On November 18, 2010 the “Tyler Clementi Higher Education Anti-Harassment Act” was introduced in Congress by Senator Frank R. Lautenberg and Rep. Rush Holt. It calls for all colleges and universities receiving federal assistance to have policies in place regarding harassment and that cyberbullying be included as a form of harassment. You can follow this legislation (Senate Bill 3960) on www.govtrack.us. You will receive email notices from GovTrack as the bill progresses through Congress. Although the bill wasn’t considered in the 2010 Congress, the sponsors will be re-introducing it during the 2011 Congress.

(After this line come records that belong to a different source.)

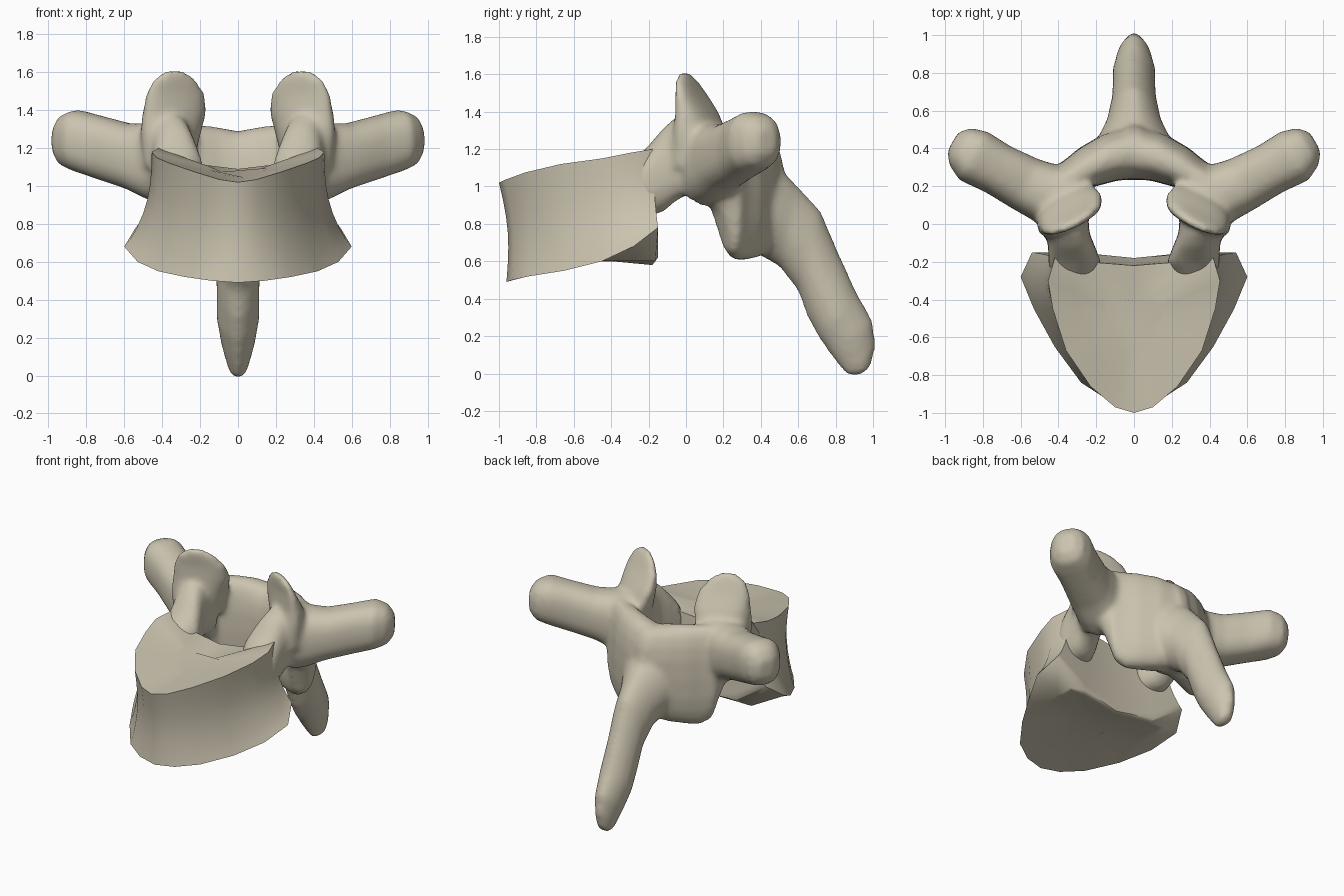
import bpy
import bmesh
import math
from mathutils import Vector

cube = bpy.data.objects.get("Cube")
if cube:
    bpy.data.objects.remove(cube, do_unlink=True)

bone = bpy.data.materials.new("bone beige")
bone.use_nodes = True
COLOUR = (0.60, 0.55, 0.43, 1)
bone.diffuse_color = COLOUR
bone.node_tree.nodes["Principled BSDF"].inputs["Base Color"].default_value = COLOUR


def loft(bm, rings):
    """Skin closed rings of points and cap both ends."""
    rows = [[bm.verts.new(p) for p in ring] for ring in rings]
    n = len(rows[0])
    for a, b in zip(rows, rows[1:]):
        for i in range(n):
            j = (i + 1) % n
            bm.faces.new((a[i], a[j], b[j], b[i]))
    bm.faces.new(rows[0][::-1])
    bm.faces.new(rows[-1])


def oval(centre, u, v, power=0.8, sides=20):
    """Rounded section spanned by the half axes u and v."""
    def soft(t):
        return math.copysign(abs(t) ** power, t)
    c, u, v = Vector(centre), Vector(u), Vector(v)
    angles = [math.tau * i / sides for i in range(sides)]
    return [c + u * soft(math.cos(a)) + v * soft(math.sin(a)) for a in angles]


def make_object(name, bm):
    bmesh.ops.recalc_face_normals(bm, faces=bm.faces)
    mesh = bpy.data.meshes.new(name)
    bm.to_mesh(mesh)
    bm.free()
    mesh.materials.append(bone)
    obj = bpy.data.objects.new(name, mesh)
    bpy.context.collection.objects.link(obj)
    return obj


def mirrored(half):
    """Close a half outline that starts and ends on the middle plane."""
    left = [Vector(p) for p in half]
    return left + [Vector((-p.x, p.y, p.z)) for p in left[-2:0:-1]]


# Vertebral body: heart-shaped rims, a pinched waist and dished ends
top = mirrored([(0, -1, 1.02), (.1, -.97, 1.035), (.23, -.86, 1.075),
                (.36, -.67, 1.12), (.43, -.45, 1.15), (.455, -.3, 1.18),
                (.42, -.18, 1.2), (.25, -.2, 1.12), (0, -.22, 1.09)])
bottom = mirrored([(0, -.96, .49), (.14, -.93, .5), (.28, -.84, .52),
                   (.42, -.65, .55), (.53, -.45, .6), (.6, -.28, .68),
                   (.54, -.15, .78), (.3, -.15, .62), (0, -.18, .58)])


def waist(t):
    pinch = math.sin(math.pi * t)
    ring = []
    for low, high in zip(bottom, top):
        p = low.lerp(high, t)
        p.x = (low.x + (high.x - low.x) * t ** .75) * (1 - .07 * pinch)
        p.y += .04 * pinch * (-.3 - p.y)
        ring.append(p)
    return ring


def dish(rim, z, inward):
    centre = Vector((0, -.5, z))
    return [[p.lerp(centre, k) + Vector((0, 0, inward * k)) for p in rim]
            for k in (.04, .12, .3, .65)]


# The underside is narrower than the flared rim, leaving a facet at each side
sole = [Vector((max(-.43, min(.43, p.x)), p.y, min(p.z, .6))) for p in bottom]

bm = bmesh.new()
walls = [waist(t) for t in (0, .08, .2, .35, .5, .65, .82, .94, 1)]
loft(bm, dish(sole, .56, .05)[::-1] + walls + dish(top, 1.08, -.03))
body = make_object("vertebral_body", bm)
bpy.ops.object.select_all(action="DESELECT")
body.select_set(True)
bpy.context.view_layer.objects.active = body
bpy.ops.object.shade_smooth_by_angle(angle=math.radians(55))

# Neural arch: overlapping lofts, mirrored and fused
bm = bmesh.new()

# Pedicle rising from the body to the arch
pedicle = [(.33, -.3, 1, .1, .12), (.315, -.2, 1.03, .14, .19),
           (.33, -.12, 1.09, .125, .225), (.35, -.05, 1.15, .115, .225),
           (.365, .02, 1.17, .125, .21), (.37, .12, 1.14, .14, .2)]
loft(bm, [oval((x, y, z), (w, 0, 0), (0, 0, h)) for x, y, z, w, h in pedicle])

# Superior articular process, its inner end swept back to the lamina
superior = [(.37, .07, 1.1, .13, .13), (.355, .075, 1.28, .16, .12),
            (.335, .06, 1.39, .17, .085), (.33, .03, 1.49, .155, .05),
            (.335, .005, 1.56, .115, .035), (.335, -.01, 1.61, .05, .02)]
loft(bm, [oval((x, y, z), (w, -w * .42, 0), (0, d, 0))
          for x, y, z, w, d in superior])

# Transverse process with a knobbed end
transverse = [(.35, .12, 1.12, .19, .23), (.46, .165, 1.13, .165, .205),
              (.57, .21, 1.155, .15, .175),
              (.72, .29, 1.2, .14, .17), (.85, .36, 1.24, .15, .165),
              (.92, .41, 1.24, .115, .135), (.96, .435, 1.24, .06, .07)]
loft(bm, [oval((x, y, z), (-w * .5, w * .86, 0), (0, 0, h))
          for x, y, z, w, h in transverse])

# Lamina curving from the side to the middle, low at the inferior facets
lamina = [(.38, .07, 1.15, 0, .12, .19), (.38, .16, 1.08, 28, .11, .22),
          (.36, .23, .99, 40, .1, .34), (.3, .265, .965, 48, .1, .36),
          (.23, .305, .965, 57, .115, .36),
          (.12, .355, .965, 72, .13, .35), (-.03, .385, .965, 90, .15, .32)]
rings = []
for x, y, z, turn, thick, height in lamina:
    a = math.radians(turn)
    rings.append(oval((x, y, z), (thick * math.cos(a), thick * math.sin(a), 0),
                      (0, 0, height), .8))
loft(bm, rings)

# Spinous process: upper edge, lower edge and half width along its length,
# flaring forward into the lamina
spine = [(.33, 1.27, .24, .68, .31), (.42, 1.18, .32, .65, .25),
         (.5, 1.1, .4, .63, .195), (.6, 1, .5, .57, .145),
         (.72, .87, .6, .44, .12), (.81, .66, .65, .3, .115),
         (.91, .44, .71, .19, .115), (1, .28, .79, .075, .09),
         (1.015, .14, .86, -.01, .058), (.985, .03, .92, -.013, .04)]
rings = []
for ty, tz, by, bz, w in spine:
    upper, lower = Vector((0, ty, tz)), Vector((0, by, bz))
    rings.append(oval((upper + lower) / 2, (w, 0, 0), (upper - lower) / 2, 1.15))
loft(bm, rings)

arch = make_object("neural_arch", bm)
mirror = arch.modifiers.new("mirror", "MIRROR")
mirror.use_mirror_merge = False
fuse = arch.modifiers.new("fuse", "REMESH")
fuse.mode = "VOXEL"
fuse.voxel_size = .018
fuse.use_smooth_shade = True
soften = arch.modifiers.new("soften", "SMOOTH")
soften.factor = .5
soften.iterations = 10
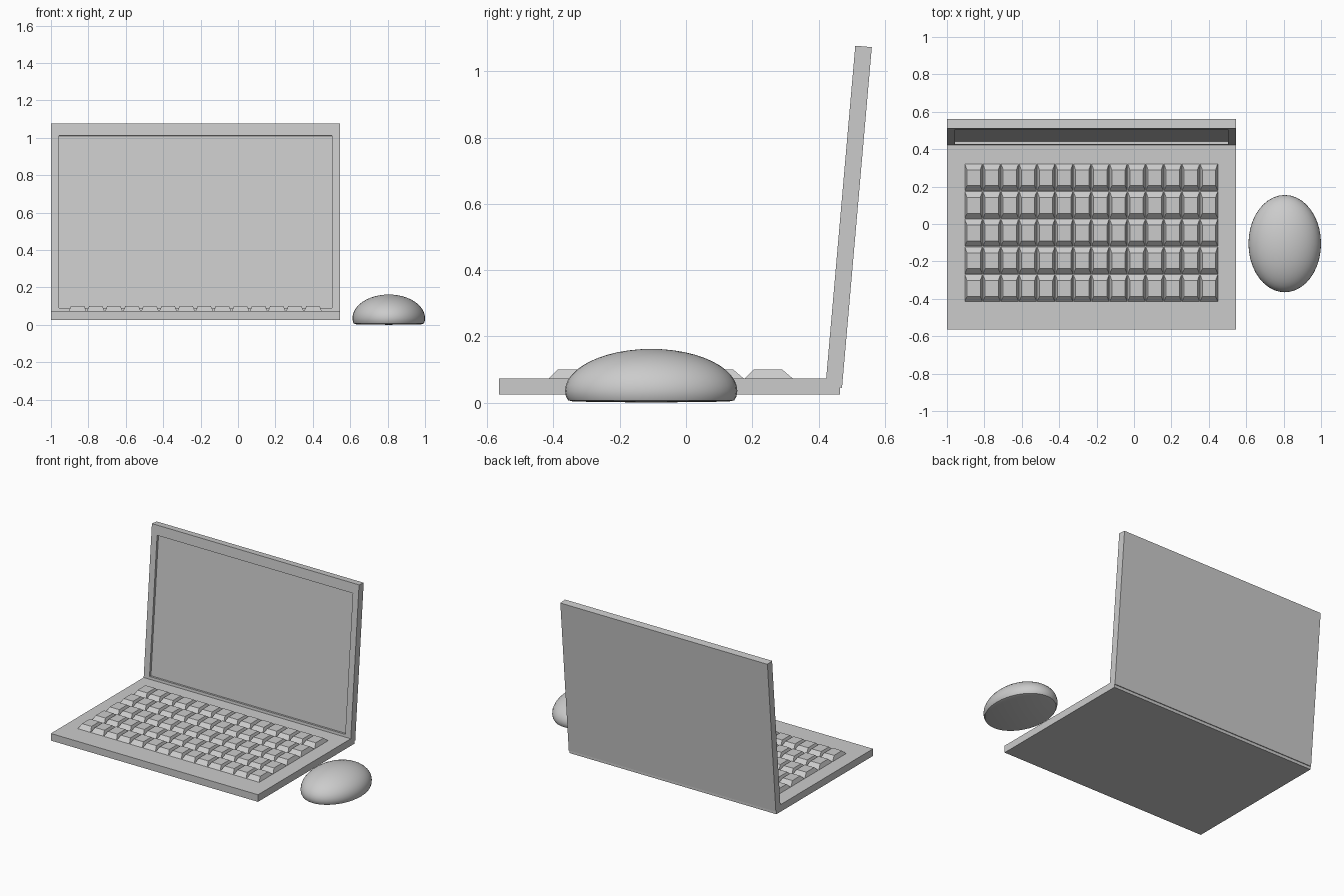
import bpy, bmesh, math
from mathutils import Matrix

if "Cube" in bpy.data.objects:
    bpy.data.objects.remove(bpy.data.objects["Cube"])

X0, X1 = -1.0, 0.545


def finish(name, bm):
    bmesh.ops.recalc_face_normals(bm, faces=bm.faces)
    me = bpy.data.meshes.new(name)
    bm.to_mesh(me)
    bm.free()
    ob = bpy.data.objects.new(name, me)
    bpy.context.collection.objects.link(ob)
    return ob


def add_block(bm, lo, hi, top_lo=None, top_hi=None):
    """Box from lo to hi; optional smaller xy limits for the top face."""
    a, b = top_lo or lo, top_hi or hi
    rings = []
    for (p, q, z) in ((lo, hi, lo[2]), (a, b, hi[2])):
        rings.append([bm.verts.new((x, y, z)) for x, y in
                      ((p[0], p[1]), (q[0], p[1]), (q[0], q[1]), (p[0], q[1]))])
    bottom, top = rings
    faces = [bm.faces.new(bottom[::-1]), bm.faces.new(top)]
    for i in range(4):
        j = (i + 1) % 4
        faces.append(bm.faces.new((bottom[i], bottom[j], top[j], top[i])))
    return faces


# Keyboard base slab
bm = bmesh.new()
add_block(bm, (X0, -0.565, 0.025), (X1, 0.465, 0.073))
finish("laptop_base", bm)

# Keys: tapered caps, 14 columns by 5 rows
bm = bmesh.new()
px, py = 1.355 / 14, 0.74 / 5
for c in range(14):
    for r in range(5):
        x, y = -0.905 + c * px, -0.415 + r * py
        add_block(bm, (x, y, 0.072), (x + 0.095, y + 0.146, 0.1),
                  (x + 0.012, y + 0.028), (x + 0.083, y + 0.113))
finish("keys", bm)

# Lid: upright slab with recessed screen, tilted back 5 degrees
bm = bmesh.new()
faces = add_block(bm, (X0, 0, 0), (X1, 0.05, 1.032))
bm.normal_update()
front = min(faces, key=lambda f: f.calc_center_median().y)
bmesh.ops.inset_region(bm, faces=[front], thickness=0.06)
for v in front.verts:
    v.co.z = 0.042 if v.co.z < 0.5 else 0.966
walls = bmesh.ops.extrude_discrete_faces(bm, faces=[front])["faces"]
for v in walls[0].verts:
    v.co.y += 0.016
lid = finish("screen_lid", bm)
lid.data.transform(Matrix.Translation((0, 0.421, 0.049))
                   @ Matrix.Rotation(math.radians(-5), 4, 'X'))

# Mouse: domed profile turned around z, then stretched to an oval
prof = [(0, 0), (0.9, 0.003), (0.965, 0.007), (0.99, 0.018)]
prof += [(math.cos(t), 0.035 + 0.127 * math.sin(t))
         for t in (math.pi / 2 * i / 12 for i in range(13))]
bm = bmesh.new()
vs = [bm.verts.new((r, 0, z)) for r, z in prof]
es = [bm.edges.new(p) for p in zip(vs, vs[1:])]
bmesh.ops.spin(bm, geom=vs + es, cent=(0, 0, 0), axis=(0, 0, 1),
               angle=2 * math.pi, steps=40, use_duplicate=False)
bmesh.ops.remove_doubles(bm, verts=bm.verts, dist=1e-4)
for v in bm.verts:
    v.co.x = 0.806 + v.co.x * 0.194
    v.co.y = -0.105 + v.co.y * 0.26
mouse = finish("mouse", bm)
bpy.context.view_layer.objects.active = mouse
mouse.select_set(True)
bpy.ops.object.shade_smooth_by_angle(angle=math.radians(35))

In New Jersey, invasion of privacy laws make it a crime to collect or view images depicting nudity or sexual contact involving another individual without consent, and to transmit or distribute such images. In January, 2011, a new law in New Jersey updated their 2001 bullying statute by requiring colleges to address the issue in their policies and student code of conduct. Additional legislation regarding bullying at school went into effect in August, 2011. See the details here: http://www.nytimes.com/2011/08/31/nyregion/bullying-law-puts-new-jersey-schools-on-spot.html
A memorial site has been set up on Facebook “In Honor of Tyler Clementi.” Tyler’s parents, Joe and Jane Clementi, have started a foundation in his name which will offer grants to programs that deal with gay teens, suicide prevention and bullying: www.thetylerclementifoundation.org. Tyler’s father eloquently commented that “To our college, high school and even middle-school youngsters, I would say this: You’re going to meet a lot of people in your lifetime. Some of these people you may not like. But just because you don’t like them, does not mean you have to work against them.”
If you or anyone you know is struggling, please know that there is help and people who are there to listen and provide support. Call 1-800-suicide and know that you are not alone.
See Ellen DeGeneres speak about Tyler Clementi’s tragic story and others below:
In addition to the loss of Tyler, four other teens decided to give in to the bullies and end their lives in September, 2010. Before posting that next mean or thoughtless message, think about Seth Walsh (13) of California, Billy Lucas (15) of Indiana, Asher Brown (13) of Texas, and Raymond Chase (19) of Rhode Island. Their passing has motivated the country to tackle bullying and cyberbullying in America’s schools.
Historical Note: Over 80 years ago, the U.S. Supreme Court described the right to privacy as:
“Your right to be let alone–the most comprehensive of rights and the right most valued by civilized men.” Olmstead v. United States (1928).